[Collected data entries]

##########

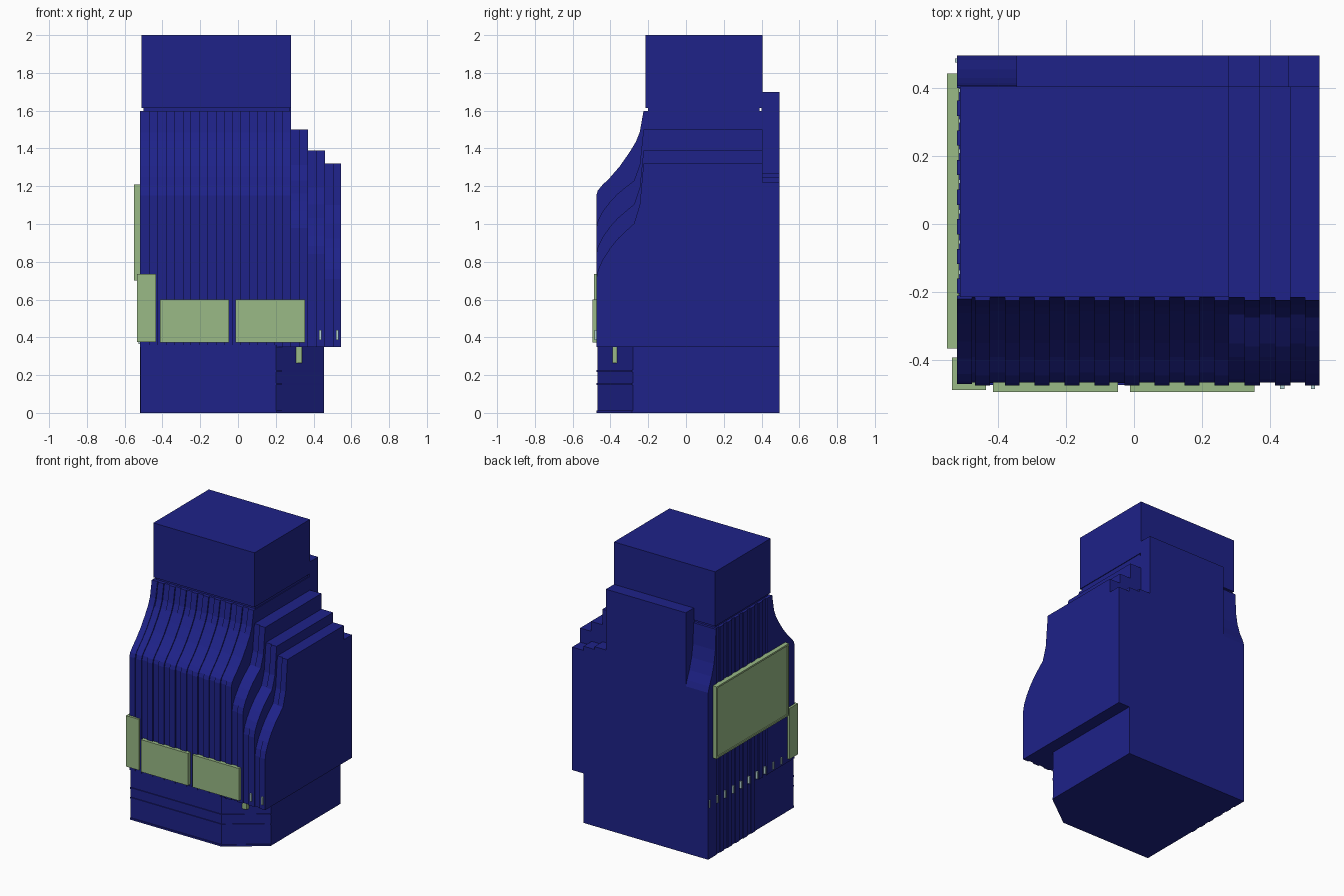
import bpy, bmesh
from mathutils import Vector

if "Cube" in bpy.data.objects:
    bpy.data.objects.remove(bpy.data.objects["Cube"])


def material(name, rgb):
    m = bpy.data.materials.new(name)
    m.diffuse_color = (*rgb, 1)
    m.use_nodes = True
    m.node_tree.nodes["Principled BSDF"].inputs["Base Color"].default_value = m.diffuse_color
    return m


BLUE = material("blue_cladding", (0.013, 0.016, 0.25))
GREEN = material("green_panel", (0.32, 0.49, 0.24))
LAMP = material("pale_lamp", (0.45, 0.65, 0.65))


def add_prism(bm, pts, axis, lo, hi):
    """Extrude a 2D outline along x (outline in y,z) or z (outline in x,y)."""
    place = (lambda p: (lo, *p)) if axis == 'x' else (lambda p: (*p, lo))
    step = (hi - lo, 0, 0) if axis == 'x' else (0, 0, hi - lo)
    face = bm.faces.new([bm.verts.new(place(p)) for p in pts])
    new = bmesh.ops.extrude_face_region(bm, geom=[face])['geom']
    bmesh.ops.translate(bm, vec=Vector(step),
                        verts=[v for v in new if isinstance(v, bmesh.types.BMVert)])


def finish(bm, name, mat):
    bmesh.ops.recalc_face_normals(bm, faces=bm.faces)
    mesh = bpy.data.meshes.new(name)
    bm.to_mesh(mesh)
    bm.free()
    mesh.materials.append(mat)
    ob = bpy.data.objects.new(name, mesh)
    bpy.context.collection.objects.link(ob)
    return ob


def boxes(name, mat, *dims):
    """One object made of boxes given as (x0, x1, y0, y1, z0, z1)."""
    bm = bmesh.new()
    for x0, x1, y0, y1, z0, z1 in dims:
        add_prism(bm, [(x0, y0), (x1, y0), (x1, y1), (x0, y1)], 'z', z0, z1)
    return finish(bm, name, mat)


# Ground floor with the chamfered entrance corner and thin bands
def floor_outline(e):
    return [(-0.515, -0.468 - e), (0.2 + e / 2, -0.468 - e), (0.455, -0.28 - e),
            (0.455, 0.49), (-0.515, 0.49)]


bm = bmesh.new()
add_prism(bm, floor_outline(0), 'z', 0, 0.36)
for z0, z1 in ((0, 0.012), (0.148, 0.158), (0.217, 0.227)):
    add_prism(bm, floor_outline(0.006), 'z', z0, z1)
finish(bm, "ground_floor", BLUE)

# Pleated facade bays: a recessed wall plus raised ribs, sweeping in at the top
PITCH = 0.0889
RIB = 0.009
SWEEP = [(0, 0), (0.01, 0.08), (0.035, 0.17), (0.075, 0.27), (0.115, 0.35),
         (0.16, 0.42), (0.2, 0.48), (0.23, 0.64), (0.25, 1)]
MAIN = [(0, 0), (0.008, 0.06), (0.03, 0.12), (0.075, 0.22), (0.125, 0.35),
        (0.175, 0.51), (0.21, 0.64), (0.23, 0.75), (0.25, 1)]


def bay_profile(start, top, curve, shift, back):
    front = [(-0.475 + shift + y, start + t * (top - start)) for y, t in curve]
    return [(-0.475 + shift, 0.35)] + front + [(back, top), (back, 0.35)]


def bay(name, x0, x1, start, top, curve, count):
    bm = bmesh.new()
    add_prism(bm, bay_profile(start, top, curve, RIB, 0.405), 'x', x0, x1)
    width = (x1 - x0) / count
    for i in range(count):
        right = x0 + (i + 1) * width
        add_prism(bm, bay_profile(start, top, curve, 0, -0.1), 'x', right - width / 2, right)
    ob = finish(bm, name, BLUE)
    return ob


bay("main_shaft", -0.512, 0.28, 1.15, 1.597, MAIN, 9)
for i, (x0, x1, start, top) in enumerate([(0.28, 0.37, 0.98, 1.5), (0.37, 0.46, 0.84, 1.39),
                                          (0.46, 0.545, 0.71, 1.32)]):
    bay(f"stepped_bay_{i + 1}", x0, x1, start, top, SWEEP, 1)

# Ribs down the left wall
boxes("left_wall_ribs", BLUE,
      *[(-0.52, -0.5, y, y + 0.045, 0.0 if y > -0.1 else 0.35, 1.597)
        for y in [-0.205 + PITCH * k * 0.98 for k in range(7)]],
      *[(-0.52, -0.5, y, y + 0.045, 0.35, 1.15) for y in (-0.379, -0.292)])

# Front left corner rib
bm = bmesh.new()
add_prism(bm, bay_profile(1.15, 1.597, MAIN, 0.004, -0.21), 'x', -0.52, -0.476)
finish(bm, "corner_rib", BLUE)

# Rear service slab, stepped at the right, with a curved corner at the left
boxes("rear_slab", BLUE,
      (-0.345, 0.28, 0.4, 0.495, 0.0, 1.7), (0.28, 0.37, 0.4, 0.495, 0.0, 1.27),
      (0.37, 0.455, 0.4, 0.495, 0.0, 1.25), (0.455, 0.545, 0.4, 0.495, 0.35, 1.22))
bm = bmesh.new()
add_prism(bm, [(0.4, 0), (0.495, 0), (0.495, 1.18), (0.482, 1.22), (0.455, 1.28),
               (0.43, 1.36), (0.415, 1.45), (0.408, 1.597), (0.4, 1.597)], 'x', -0.52, -0.345)
finish(bm, "rear_curved_corner", BLUE)

# Crown block on a narrow neck
boxes("neck", BLUE, (-0.5, 0.275, -0.2, 0.39, 1.59, 1.62))
boxes("crown_block", BLUE, (-0.512, 0.28, -0.215, 0.405, 1.615, 2.0))


# Panels with a thin raised frame
boxes("left_panel", GREEN, (-0.543, -0.515, -0.355, 0.43, 0.71, 1.2),
      (-0.55, -0.515, -0.366, 0.442, 0.7, 0.712), (-0.55, -0.515, -0.366, 0.442, 1.198, 1.21),
      (-0.55, -0.515, -0.366, -0.354, 0.712, 1.198), (-0.55, -0.515, 0.43, 0.442, 0.712, 1.198))
boxes("corner_panel", GREEN, (-0.535, -0.435, -0.488, -0.465, 0.375, 0.735),
      (-0.535, -0.51, -0.465, -0.392, 0.375, 0.735))
for n, x0 in (("left", -0.414), ("right", -0.012)):
    boxes(f"front_panel_{n}", GREEN, (x0, x0 + 0.367, -0.494, -0.465, 0.372, 0.6))
boxes("entrance_panel", GREEN, (0.262, 0.34, -0.39, -0.34, 0.265, 0.35))

# Small lamps on the lower edge
boxes("front_lamps", LAMP,
      *[(x, x + 0.012, -0.485, -0.465, 0.385, 0.44) for x in (0.43, 0.52)])
boxes("left_lamps", LAMP,
      *[(-0.526, -0.505, y, y + 0.012, 0.365, 0.415)
        for y in [0.475 - 0.089 * k for k in range(10)]])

##########

> _ABOUT THIS TASK_
Leaving out the images, return the entries above exactly as they read.

> _RESULT_
import bpy, bmesh
from mathutils import Vector

if "Cube" in bpy.data.objects:
    bpy.data.objects.remove(bpy.data.objects["Cube"])


def material(name, rgb):
    m = bpy.data.materials.new(name)
    m.diffuse_color = (*rgb, 1)
    m.use_nodes = True
    m.node_tree.nodes["Principled BSDF"].inputs["Base Color"].default_value = m.diffuse_color
    return m


BLUE = material("blue_cladding", (0.013, 0.016, 0.25))
GREEN = material("green_panel", (0.32, 0.49, 0.24))
LAMP = material("pale_lamp", (0.45, 0.65, 0.65))


def add_prism(bm, pts, axis, lo, hi):
    """Extrude a 2D outline along x (outline in y,z) or z (outline in x,y)."""
    place = (lambda p: (lo, *p)) if axis == 'x' else (lambda p: (*p, lo))
    step = (hi - lo, 0, 0) if axis == 'x' else (0, 0, hi - lo)
    face = bm.faces.new([bm.verts.new(place(p)) for p in pts])
    new = bmesh.ops.extrude_face_region(bm, geom=[face])['geom']
    bmesh.ops.translate(bm, vec=Vector(step),
                        verts=[v for v in new if isinstance(v, bmesh.types.BMVert)])


def finish(bm, name, mat):
    bmesh.ops.recalc_face_normals(bm, faces=bm.faces)
    mesh = bpy.data.meshes.new(name)
    bm.to_mesh(mesh)
    bm.free()
    mesh.materials.append(mat)
    ob = bpy.data.objects.new(name, mesh)
    bpy.context.collection.objects.link(ob)
    return ob


def boxes(name, mat, *dims):
    """One object made of boxes given as (x0, x1, y0, y1, z0, z1)."""
    bm = bmesh.new()
    for x0, x1, y0, y1, z0, z1 in dims:
        add_prism(bm, [(x0, y0), (x1, y0), (x1, y1), (x0, y1)], 'z', z0, z1)
    return finish(bm, name, mat)


# Ground floor with the chamfered entrance corner and thin bands
def floor_outline(e):
    return [(-0.515, -0.468 - e), (0.2 + e / 2, -0.468 - e), (0.455, -0.28 - e),
            (0.455, 0.49), (-0.515, 0.49)]


bm = bmesh.new()
add_prism(bm, floor_outline(0), 'z', 0, 0.36)
for z0, z1 in ((0, 0.012), (0.148, 0.158), (0.217, 0.227)):
    add_prism(bm, floor_outline(0.006), 'z', z0, z1)
finish(bm, "ground_floor", BLUE)

# Pleated facade bays: a recessed wall plus raised ribs, sweeping in at the top
PITCH = 0.0889
RIB = 0.009
SWEEP = [(0, 0), (0.01, 0.08), (0.035, 0.17), (0.075, 0.27), (0.115, 0.35),
         (0.16, 0.42), (0.2, 0.48), (0.23, 0.64), (0.25, 1)]
MAIN = [(0, 0), (0.008, 0.06), (0.03, 0.12), (0.075, 0.22), (0.125, 0.35),
        (0.175, 0.51), (0.21, 0.64), (0.23, 0.75), (0.25, 1)]


def bay_profile(start, top, curve, shift, back):
    front = [(-0.475 + shift + y, start + t * (top - start)) for y, t in curve]
    return [(-0.475 + shift, 0.35)] + front + [(back, top), (back, 0.35)]


def bay(name, x0, x1, start, top, curve, count):
    bm = bmesh.new()
    add_prism(bm, bay_profile(start, top, curve, RIB, 0.405), 'x', x0, x1)
    width = (x1 - x0) / count
    for i in range(count):
        right = x0 + (i + 1) * width
        add_prism(bm, bay_profile(start, top, curve, 0, -0.1), 'x', right - width / 2, right)
    ob = finish(bm, name, BLUE)
    return ob


bay("main_shaft", -0.512, 0.28, 1.15, 1.597, MAIN, 9)
for i, (x0, x1, start, top) in enumerate([(0.28, 0.37, 0.98, 1.5), (0.37, 0.46, 0.84, 1.39),
                                          (0.46, 0.545, 0.71, 1.32)]):
    bay(f"stepped_bay_{i + 1}", x0, x1, start, top, SWEEP, 1)

# Ribs down the left wall
boxes("left_wall_ribs", BLUE,
      *[(-0.52, -0.5, y, y + 0.045, 0.0 if y > -0.1 else 0.35, 1.597)
        for y in [-0.205 + PITCH * k * 0.98 for k in range(7)]],
      *[(-0.52, -0.5, y, y + 0.045, 0.35, 1.15) for y in (-0.379, -0.292)])

# Front left corner rib
bm = bmesh.new()
add_prism(bm, bay_profile(1.15, 1.597, MAIN, 0.004, -0.21), 'x', -0.52, -0.476)
finish(bm, "corner_rib", BLUE)

# Rear service slab, stepped at the right, with a curved corner at the left
boxes("rear_slab", BLUE,
      (-0.345, 0.28, 0.4, 0.495, 0.0, 1.7), (0.28, 0.37, 0.4, 0.495, 0.0, 1.27),
      (0.37, 0.455, 0.4, 0.495, 0.0, 1.25), (0.455, 0.545, 0.4, 0.495, 0.35, 1.22))
bm = bmesh.new()
add_prism(bm, [(0.4, 0), (0.495, 0), (0.495, 1.18), (0.482, 1.22), (0.455, 1.28),
               (0.43, 1.36), (0.415, 1.45), (0.408, 1.597), (0.4, 1.597)], 'x', -0.52, -0.345)
finish(bm, "rear_curved_corner", BLUE)

# Crown block on a narrow neck
boxes("neck", BLUE, (-0.5, 0.275, -0.2, 0.39, 1.59, 1.62))
boxes("crown_block", BLUE, (-0.512, 0.28, -0.215, 0.405, 1.615, 2.0))


# Panels with a thin raised frame
boxes("left_panel", GREEN, (-0.543, -0.515, -0.355, 0.43, 0.71, 1.2),
      (-0.55, -0.515, -0.366, 0.442, 0.7, 0.712), (-0.55, -0.515, -0.366, 0.442, 1.198, 1.21),
      (-0.55, -0.515, -0.366, -0.354, 0.712, 1.198), (-0.55, -0.515, 0.43, 0.442, 0.712, 1.198))
boxes("corner_panel", GREEN, (-0.535, -0.435, -0.488, -0.465, 0.375, 0.735),
      (-0.535, -0.51, -0.465, -0.392, 0.375, 0.735))
for n, x0 in (("left", -0.414), ("right", -0.012)):
    boxes(f"front_panel_{n}", GREEN, (x0, x0 + 0.367, -0.494, -0.465, 0.372, 0.6))
boxes("entrance_panel", GREEN, (0.262, 0.34, -0.39, -0.34, 0.265, 0.35))

# Small lamps on the lower edge
boxes("front_lamps", LAMP,
      *[(x, x + 0.012, -0.485, -0.465, 0.385, 0.44) for x in (0.43, 0.52)])
boxes("left_lamps", LAMP,
      *[(-0.526, -0.505, y, y + 0.012, 0.365, 0.415)
        for y in [0.475 - 0.089 * k for k in range(10)]])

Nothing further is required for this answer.